I often feel that this blog most be something of a boring read – did this again, did that again, snuck in a bit of the other again – but then I bump into people who tell me that they enjoy reading it and I feel inspired to attack it with renewed vigour. Throwing words out on the internet is a strange thing, because it often feels as if one is dropping a stone into a very large, very deep and probably very empty well, but sometimes things ripple out, and it serves as a reminder that these words, whose purpose is sometimes nebulous, can provide some kind of enjoyment and spark a little interest.

So here we go again, again, trying to make sure that I do actually keep up with this writing, and at this particular moment I am sitting at Bar Baldaccio in Anghiari, so it is not a bad place to be making a resolution to redouble my efforts. Espresso macchiato beside me, two Italians bemoaning Ferrari’s lamentable 2019 Formula One efforts on the next table (I feel your pain), notepad, pencil, watch, cap, sunglasses, all the paraphernalia of the Festival to hand.

By my reckoning this is my ninth year working at the Festival, although I might have miscounted so it is possible that this is my decade fulfilled, and I learn a little more each year about how to go about it. There are many wonderful things, of course, such as the music, and food (pictured below) and the company, but it is hard and tiring work with a strange and slightly difficult timetable, so each year I approach it just a little more sensibly, but only a little, and feel better for it.

A study in pleasurable yellow.

It is always a delight to encounter new works in the Festival as well, oddities such as the Concerto for String Quartet and Orchestra by Spohr, as well as classics such as the Op.18 Quartets by Beethoven, and one needs to mention perforce the friendships and the sense of general camaraderie in the town.
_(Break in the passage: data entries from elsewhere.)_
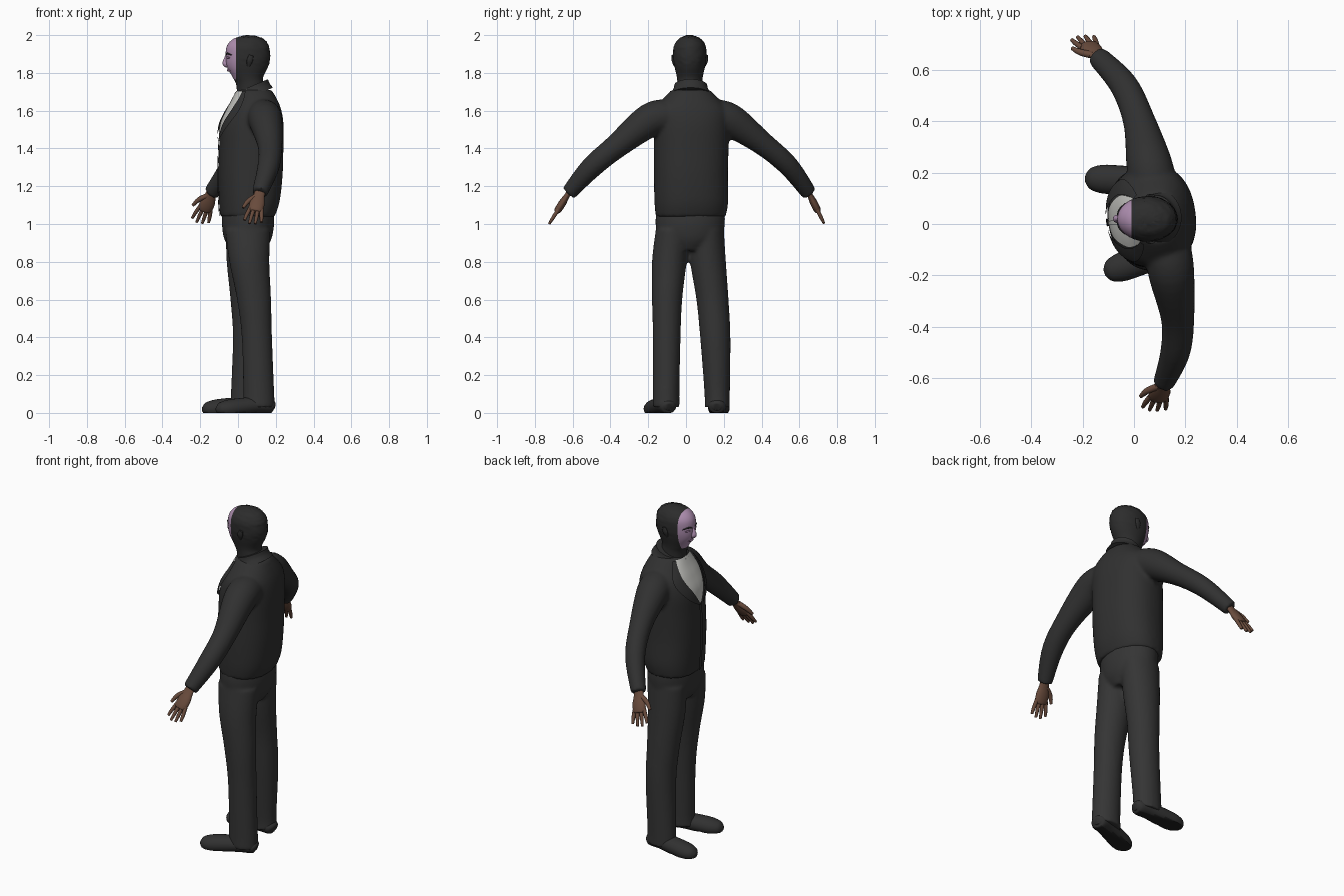
import bpy, bmesh, math, random
from mathutils import Vector

random.seed(4)
if "Cube" in bpy.data.objects:
    bpy.data.objects.remove(bpy.data.objects["Cube"])


def material(name, r, g, b):
    mat = bpy.data.materials.new(name)
    mat.use_nodes = True
    mat.diffuse_color = (r, g, b, 1)
    bsdf = mat.node_tree.nodes["Principled BSDF"]
    bsdf.inputs["Base Color"].default_value = (r, g, b, 1)
    bsdf.inputs["Roughness"].default_value = .8
    return mat


jacket_black = material("jacket black", .03, .03, .03)
trouser_black = material("trouser black", .035, .035, .035)
shoe_black = material("shoe black", .03, .03, .03)
sole_black = material("sole black", .015, .015, .015)
hair_black = material("hair black", .025, .025, .025)
face_mauve = material("face mauve", .42, .27, .43)
lip_mauve = material("lip mauve", .26, .15, .26)
skin_brown = material("skin brown", .14, .07, .045)
shirt_white = material("shirt white", .6, .6, .57)


def spline(rows, t):
    """Smooth interpolation through rows of numbers, t from 0 to 1."""
    t *= len(rows) - 1
    i = min(int(t), len(rows) - 2)
    f = t - i
    a, b, c, d = (rows[max(0, min(len(rows) - 1, i + k))] for k in (-1, 0, 1, 2))
    return [q + f * (r - p + f * (2*p - 5*q + 4*r - s + f * (3*(q - r) + s - p))) / 2
            for p, q, r, s in zip(a, b, c, d)]


def skin(bm, loops):
    """Join closed loops of points into a capped tube."""
    rings = [[bm.verts.new(p) for p in loop] for loop in loops]
    n = len(rings[0])
    faces = [bm.faces.new((a[k], a[(k + 1) % n], b[(k + 1) % n], b[k]))
             for a, b in zip(rings, rings[1:]) for k in range(n)]
    faces += [bm.faces.new(rings[0]), bm.faces.new(rings[-1])]
    bmesh.ops.recalc_face_normals(bm, faces=faces)


def body_point(row, angle, power=2, yaw=0, tilt=0, out=0):
    """Point on a level section; angle zero is the chest side."""
    z, cx, cy, rx, ry = row
    c, s = math.cos(angle), math.sin(angle)
    x = -math.copysign(abs(c) ** (2 / power), c) * (rx + out)
    y = math.copysign(abs(s) ** (2 / power), s) * (ry + out)
    cw, sw = math.cos(yaw), math.sin(yaw)
    return Vector((cx + x * cw - y * sw, cy + x * sw + y * cw, z + x * tilt))


def loft(bm, rows, steps=30, sides=40, **shape):
    skin(bm, [[body_point(spline(rows, i / steps), math.tau * k / sides, **shape)
               for k in range(sides)] for i in range(steps + 1)])


def tube(bm, rows, steps=16, sides=16, flat=1, side=(1, 0, 0)):
    """Tube along x, y, z, radius rows; flat scales its thickness."""
    loops = []
    for i in range(steps + 1):
        *p, r = spline(rows, i / steps)
        ahead = Vector(spline(rows, min(1, i / steps + .02))[:3])
        behind = Vector(spline(rows, max(0, i / steps - .02))[:3])
        d = (ahead - behind).normalized()
        u = Vector(side)
        u = (u - d * u.dot(d)).normalized()
        v = d.cross(u) * flat
        loops.append([Vector(p) + r * (u * math.cos(math.tau * k / sides)
                      + v * math.sin(math.tau * k / sides)) for k in range(sides)])
    skin(bm, loops)


def finish(name, bm, *mats, blend=0, angle=50):
    mesh = bpy.data.meshes.new(name)
    bm.to_mesh(mesh)
    bm.free()
    ob = bpy.data.objects.new(name, mesh)
    bpy.context.scene.collection.objects.link(ob)
    for m in mats:
        mesh.materials.append(m)
    if blend:
        mod = ob.modifiers.new("blend", 'REMESH')
        mod.mode, mod.voxel_size, mod.use_smooth_shade = 'VOXEL', blend, True
        mod = ob.modifiers.new("soften", 'SMOOTH')
        mod.iterations = 5
    else:
        bpy.ops.object.select_all(action='DESELECT')
        ob.select_set(True)
        bpy.context.view_layer.objects.active = ob
        bpy.ops.object.shade_smooth_by_angle(angle=math.radians(angle))
    return ob


# Jacket: torso and both sleeves blended together
TORSO = [(1.04, .05, .025, .142, .185), (1.12, .06, .028, .158, .195),
         (1.26, .066, .026, .168, .195), (1.4, .07, .028, .168, .197),
         (1.52, .075, .03, .164, .2), (1.6, .085, .03, .142, .195),
         (1.66, .09, .026, .115, .15), (1.71, .088, .025, .088, .1)]
FORM = dict(power=2.3, yaw=.15)
ARMS = {
    "right": [(.08, .12, 1.57, .09), (.06, .23, 1.55, .09), (.02, .4, 1.43, .063),
              (-.04, .54, 1.31, .055), (-.14, .65, 1.165, .042)],
    "left": [(.13, -.08, 1.57, .09), (.145, -.19, 1.55, .09), (.17, -.37, 1.41, .065),
             (.16, -.5, 1.3, .058), (.115, -.62, 1.165, .042)]}
bm = bmesh.new()
loft(bm, TORSO, **FORM)
for rows in ARMS.values():
    tube(bm, rows, steps=24, sides=24)
finish("jacket", bm, jacket_black, blend=.01)


def chest_patch(name, mat, low, high, left, right, out):
    """Thin sheet on the chest; left and right give edge angles by height."""
    bm = bmesh.new()
    grid = []
    for i in range(21):
        t = i / 20
        z = low + (high - low) * t
        a, b = 0, 1
        for _ in range(20):
            m = (a + b) / 2
            a, b = (m, b) if spline(TORSO, m)[0] < z else (a, m)
        row = spline(TORSO, a)
        grid.append([bm.verts.new(body_point(row, left(t) + (right(t) - left(t)) * k / 12,
                                             out=out, **FORM)) for k in range(13)])
    for a, b in zip(grid, grid[1:]):
        for k in range(12):
            bm.faces.new((a[k], b[k], b[k + 1], a[k + 1]))
    finish(name, bm, mat)


# Shirt front, lapels and front opening
def opening(t):
    return .03 + .72 * t


chest_patch("shirt_front", shirt_white, 1.44, 1.705, lambda t: -opening(t), opening, .005)
chest_patch("shirt_placket", shirt_white, 1.46, 1.7, lambda t: -.07 * t, lambda t: .07 * t, .008)
for name, s in (("left", -1), ("right", 1)):
    chest_patch(name + "_lapel", jacket_black, 1.44, 1.705, lambda t: s * opening(t),
                lambda t: s * (opening(t) + .4 * math.sin(2.6 * t ** .8)), .012)
chest_patch("jacket_front_edge", jacket_black, 1.045, 1.45,
            lambda t: -.03, lambda t: .06, .007)

# Collars
bm = bmesh.new()
loft(bm, [(1.68, .085, .025, .1, .112), (1.71, .084, .025, .083, .093),
          (1.735, .083, .025, .076, .087)], steps=8, tilt=.42)
finish("jacket_collar", bm, jacket_black)
bm = bmesh.new()
loft(bm, [(1.66, .055, .022, .088, .085), (1.715, .06, .022, .075, .077)],
     steps=4, tilt=.3)
finish("shirt_collar", bm, shirt_white)

# Trousers: hips and both legs blended together
bm = bmesh.new()
loft(bm, [(.86, .055, .015, .09, .08), (.92, .052, .02, .125, .165),
          (1, .053, .022, .138, .183), (1.08, .052, .024, .135, .18)], steps=16)
loft(bm, [(.03, .045, .165, .087, .068), (.1, .045, .165, .083, .067),
          (.4, .058, .155, .085, .08), (.6, .052, .14, .092, .085),
          (.8, .046, .117, .106, .094), (.97, .05, .11, .115, .09)])
loft(bm, [(.03, .11, -.105, .086, .072), (.1, .11, -.105, .082, .07),
          (.4, .1, -.102, .08, .073), (.6, .085, -.1, .09, .08),
          (.8, .06, -.088, .106, .092), (.97, .052, -.065, .12, .095)])
finish("trousers", bm, trouser_black, blend=.01)


# Shoes with flat soles
def shoe(name, heel, toe):
    heel, toe = Vector(heel), Vector(toe)
    across = (toe - heel).cross(Vector((0, 0, 1)))
    rows = []
    for t, z, r in ((0, .03, .02), (.06, .035, .045), (.3, .04, .052), (.6, .03, .056),
                    (.8, .022, .055), (.94, .02, .04), (1, .02, .012)):
        p = heel.lerp(toe, t)
        rows.append((p.x, p.y, z, r))
    bm = bmesh.new()
    tube(bm, rows, steps=28, sides=24, flat=.85, side=across)
    for v in bm.verts:
        v.co.z = max(0, v.co.z)
    for f in bm.faces:
        f.material_index = int(f.calc_center_median().z < .004)
    finish(name, bm, shoe_black, sole_black)


shoe("right_shoe", (.13, .163, 0), (-.19, .178, 0))
shoe("left_shoe", (.19, -.088, 0), (-.115, -.19, 0))


# Hands: palm, four fingers and a thumb reaching forward
def hand(name, wrist, tip):
    wrist, tip = Vector(wrist), Vector(tip)
    d = tip - wrist
    s = Vector((-1, 0, 0))
    s = (s - d * s.dot(d) / d.length_squared).normalized()
    bm = bmesh.new()

    def limb(points, flat=1, sides=10):
        tube(bm, [(*(wrist + d * along + s * wide), r) for along, wide, r in points],
             steps=8, sides=sides, flat=flat, side=s)

    limb([(-.15, 0, .028), (.1, 0, .03), (.32, 0, .04), (.55, 0, .038), (.6, 0, .03)], .5, 16)
    for k, reach in enumerate((.9, .98, 1, .92)):
        w = (k - 1.5) * .02
        limb([(.5, w, .011), (.75, w * 1.35, .01), (reach, w * 1.5, .007)])
    limb([(.12, .015, .014), (.32, .05, .013), (.55, .068, .008)])
    finish(name, bm, skin_brown)


hand("right_hand", (-.14, .65, 1.165), (-.205, .73, 1.005))
hand("left_hand", (.115, -.62, 1.165), (.075, -.725, 1.0))

# Head and neck, with the face as a cleanly cut front part
bm = bmesh.new()
loft(bm, [(1.63, .065, .02, .07, .07), (1.73, .064, .02, .072, .066),
          (1.775, .053, .02, .08, .068), (1.83, .05, .02, .108, .08),
          (1.88, .052, .02, .117, .088), (1.94, .052, .02, .112, .084),
          (1.98, .055, .02, .08, .058), (1.998, .058, .02, .025, .018)], steps=44)
for v in bm.verts:
    if v.co.z > 1.84 and v.co.x > .02:
        v.co += Vector([random.uniform(-.002, .002) for _ in range(3)])
for co, no in (((-.01, 0, 0), (1, 0, 0)), ((0, 0, 1.765), (0, 0, 1))):
    bmesh.ops.bisect_plane(bm, geom=bm.verts[:] + bm.edges[:] + bm.faces[:],
                           plane_co=co, plane_no=no)
for f in bm.faces:
    c = f.calc_center_median()
    f.material_index = int(c.x < -.01 and c.z > 1.765)
finish("head", bm, hair_black, face_mauve)

# Facial features
bm = bmesh.new()
tube(bm, [(-.056, .02, 1.905, .006), (-.064, .02, 1.875, .01),
          (-.066, .02, 1.85, .016), (-.052, .02, 1.838, .012)], side=(0, 1, 0))
finish("nose", bm, face_mauve)
bm = bmesh.new()
tube(bm, [(-.038, -.008, 1.813, .004), (-.05, .02, 1.815, .008),
          (-.038, .048, 1.813, .004)], side=(0, 0, 1))
finish("lips", bm, lip_mauve)
for name, s in (("left", -1), ("right", 1)):
    bm = bmesh.new()
    tube(bm, [(-.063, .02 + s * .014, 1.896, .004), (-.055, .02 + s * .036, 1.902, .005),
              (-.033, .02 + s * .06, 1.894, .003)], sides=8, side=(0, 0, 1))
    finish(name + "_brow", bm, hair_black)
    bm = bmesh.new()
    tube(bm, [(-.059, .02 + s * .02, 1.88, .003), (-.053, .02 + s * .035, 1.882, .006),
              (-.042, .02 + s * .05, 1.88, .003)], sides=8, side=(0, 0, 1))
    finish(name + "_eye", bm, lip_mauve)
    bm = bmesh.new()
    tube(bm, [(.055, .02 + s * .08, 1.835, .008), (.062, .02 + s * .088, 1.865, .016),
              (.07, .02 + s * .09, 1.893, .012)], flat=.5)
    finish(name + "_ear", bm, hair_black)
While I would hesitate to say that any place is entirely perfect, I would have to posit that Anghiari comes pretty close at this time of year.

Tucked away on Wednesday evening is a performance of my Tu Es Petrus, in the garden of Piero della Francesca, no less, in nearby Sansepolcro. This will be an outdoor performance, which is likely to bring with it some challenges in terms of acoustics, so I have added a part for timpani for some extra rhythmic precision, at the wise suggestion of Simon Over, who will be conducting. So the question is, does this count as a premiere?